CATALOG DANCE: Although the rise in interest rates has generally driven catalog multiples down—in most cases three to five points—the Pink Floyd catalog is a rare jewel that most deal watchers agree is valued in the high 20s/low 30s-times-multiple range. Despite some splashy reports in the British press, those close to the process say there is no short list of bidders quite yet. U.K. attorney Patrick McKenna is said to be running point on the Floyd catalog sale, and we understand a lot of NDAs are out.

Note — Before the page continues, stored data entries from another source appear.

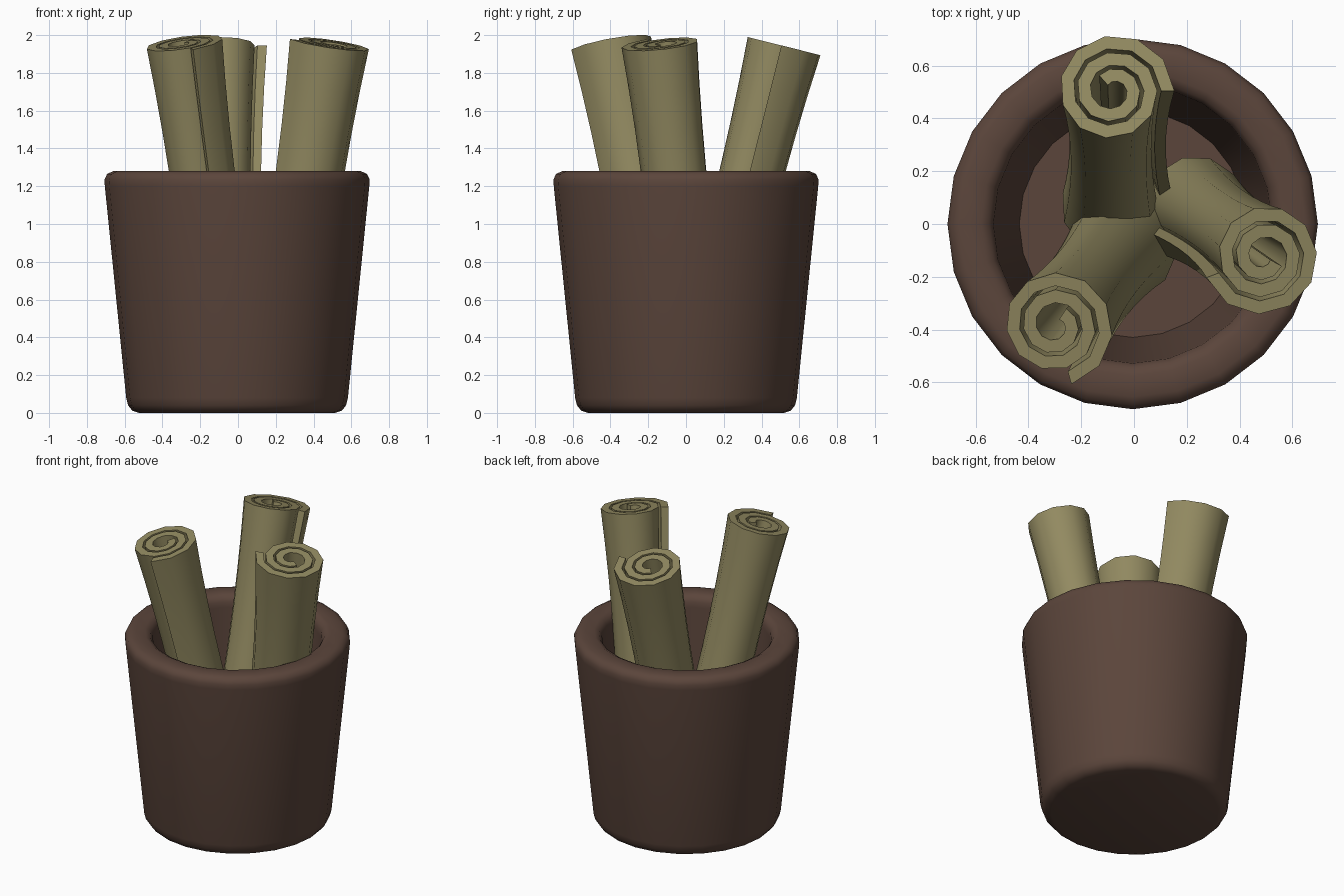
import bpy, bmesh, math
from mathutils import Vector

if "Cube" in bpy.data.objects:
    bpy.data.objects.remove(bpy.data.objects["Cube"])


def material(name, rgb):
    m = bpy.data.materials.new(name)
    m.diffuse_color = (*rgb, 1)
    m.use_nodes = True
    m.node_tree.nodes["Principled BSDF"].inputs["Base Color"].default_value = m.diffuse_color
    return m


def finish(bm, name, mat, angle):
    bmesh.ops.recalc_face_normals(bm, faces=bm.faces[:])
    mesh = bpy.data.meshes.new(name)
    bm.to_mesh(mesh)
    bm.free()
    obj = bpy.data.objects.new(name, mesh)
    bpy.context.collection.objects.link(obj)
    mesh.materials.append(mat)
    bpy.ops.object.select_all(action='DESELECT')
    obj.select_set(True)
    bpy.context.view_layer.objects.active = obj
    bpy.ops.object.shade_smooth_by_angle(angle=math.radians(angle))
    return obj


brown = material("brown_clay", (0.105, 0.06, 0.044))
paper = material("old_paper", (0.29, 0.255, 0.12))

# Bucket: lathed profile (radius, height), open hollow with rounded rim
PROFILE = [(0.52, 0.0), (0.555, 0.012), (0.577, 0.04), (0.587, 0.08),
           (0.70, 1.20), (0.702, 1.235), (0.688, 1.265), (0.655, 1.28),
           (0.575, 1.28), (0.545, 1.265), (0.528, 1.235), (0.525, 1.20),
           (0.43, 0.12)]
SIDES = 24
bm = bmesh.new()
rings = []
for r, z in PROFILE:
    rings.append([bm.verts.new((r * math.cos(2 * math.pi * i / SIDES),
                                r * math.sin(2 * math.pi * i / SIDES), z))
                  for i in range(SIDES)])
for a, b in zip(rings, rings[1:]):
    for i in range(SIDES):
        j = (i + 1) % SIDES
        bm.faces.new((a[i], a[j], b[j], b[i]))
bm.faces.new(rings[0])
bm.faces.new(rings[-1])
bucket = finish(bm, "bucket", brown, 50)
bucket.location.x = -0.005


# Scroll: thick spiral strip swept along a leaning axis, slimmer in the middle
def scroll(name, bottom, top, flap_degrees, turns=2.4, per_turn=11, levels=9):
    bottom, top = Vector(bottom), Vector(top)
    rot = (top - bottom).to_track_quat('Z', 'Y')
    rot = Vector((0, 0, 1)).rotation_difference(top - bottom)
    steps = round(turns * per_turn)
    thick = 0.05
    outer, inner = [], []
    for i in range(steps + 1):
        t = i / per_turn
        a = math.radians(flap_degrees) + 2 * math.pi * t
        r = 0.233 - 0.065 * t
        d = Vector((math.cos(a), math.sin(a), 0))
        outer.append(d * r)
        inner.append(d * max(r - thick, 0.012))
    loop = outer + inner[::-1]
    n = len(loop)
    bm = bmesh.new()
    rings = []
    for k in range(levels):
        t = k / (levels - 1)
        s = 0.85 + 0.15 * (2 * t - 1) ** 2
        centre = bottom.lerp(top, t)
        rings.append([bm.verts.new(centre + rot @ (p * s)) for p in loop])
    for a, b in zip(rings, rings[1:]):
        for i in range(n):
            j = (i + 1) % n
            bm.faces.new((a[i], a[j], b[j], b[i]))
    for ring in (rings[0], rings[-1]):
        for i in range(steps):
            bm.faces.new((ring[i], ring[i + 1], ring[n - 2 - i], ring[n - 1 - i]))
    return finish(bm, name, paper, 40)


scroll("back_scroll", (-0.075, 0.06, 0.17), (-0.08, 0.505, 1.945), 0)
scroll("left_scroll", (-0.05, -0.06, 0.17), (-0.30, -0.385, 1.955), 285)
scroll("right_scroll", (0.22, 0.07, 0.17), (0.492, -0.122, 1.955), 200)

An interesting bit of timing in all this is that UMG, enjoined by the EU from repurchasing any asset it divested as a condition of the EMI merger for 10 years, now reaches the end of that regulatory period and could jump into the game for the Floyd catalog, once part of the Parlophone trove it was obliged to sell (and which landed, of course, at WMG).

Current deal points notwithstanding, the market is still betting big-time on music. Primary Wave’s brand-new, $2b infusion from Brookfield Asset Management is a huge get for Larry Mestel’s shop, which acquires Joey Ramone rights as its first move under the pact (CAA is also taking a stake in PW). The new funds place no limit on how long the company can own a catalog. Team Mestel plans to close some $600m in additional deals by year’s end.

Now comes word that Justin Bieber is preparing to do a fat deal for his catalog, and that the Canadian superstar’s compositions could fetch 22 or 23 times multiple—representing somewhere in the neighborhood of $200m—and chatter abounds as Scooter Braun and Aaron Rosenberg go exploring.

Economic winds may blow the prices of smaller catalogs around the harbor, but the blue-chip song collections, most agree, are anchored firm. The Michael Jackson catalog, stewarded peerlessly by estate manager John Branca, is widely considered the most valuable of all, thought to be in the neighborhood of $1.5 billion. The already huge Whitney Houston trove, now under the stewardship of Primary Wave, is likely to get a B12 shot from the Sony Tristar biopic I Wanna Dance With Somebody, hitting screens over the holidays, along with an RCA soundtrack. If the reported $300m price tag for the Phil Collins/Genesis catalog is accurate, on the other hand, Concord may have overpaid—at least according to those who’ve seen the numbers, who say the company paid a very high 30+ multiple. We’re hearing, meanwhile, that as Josh Gruss attempts to find a buyer for catalog-aggregator Round Hill Music, he’s meeting headwinds getting his price because his continuing involvement in a top post remains a condition of the sale.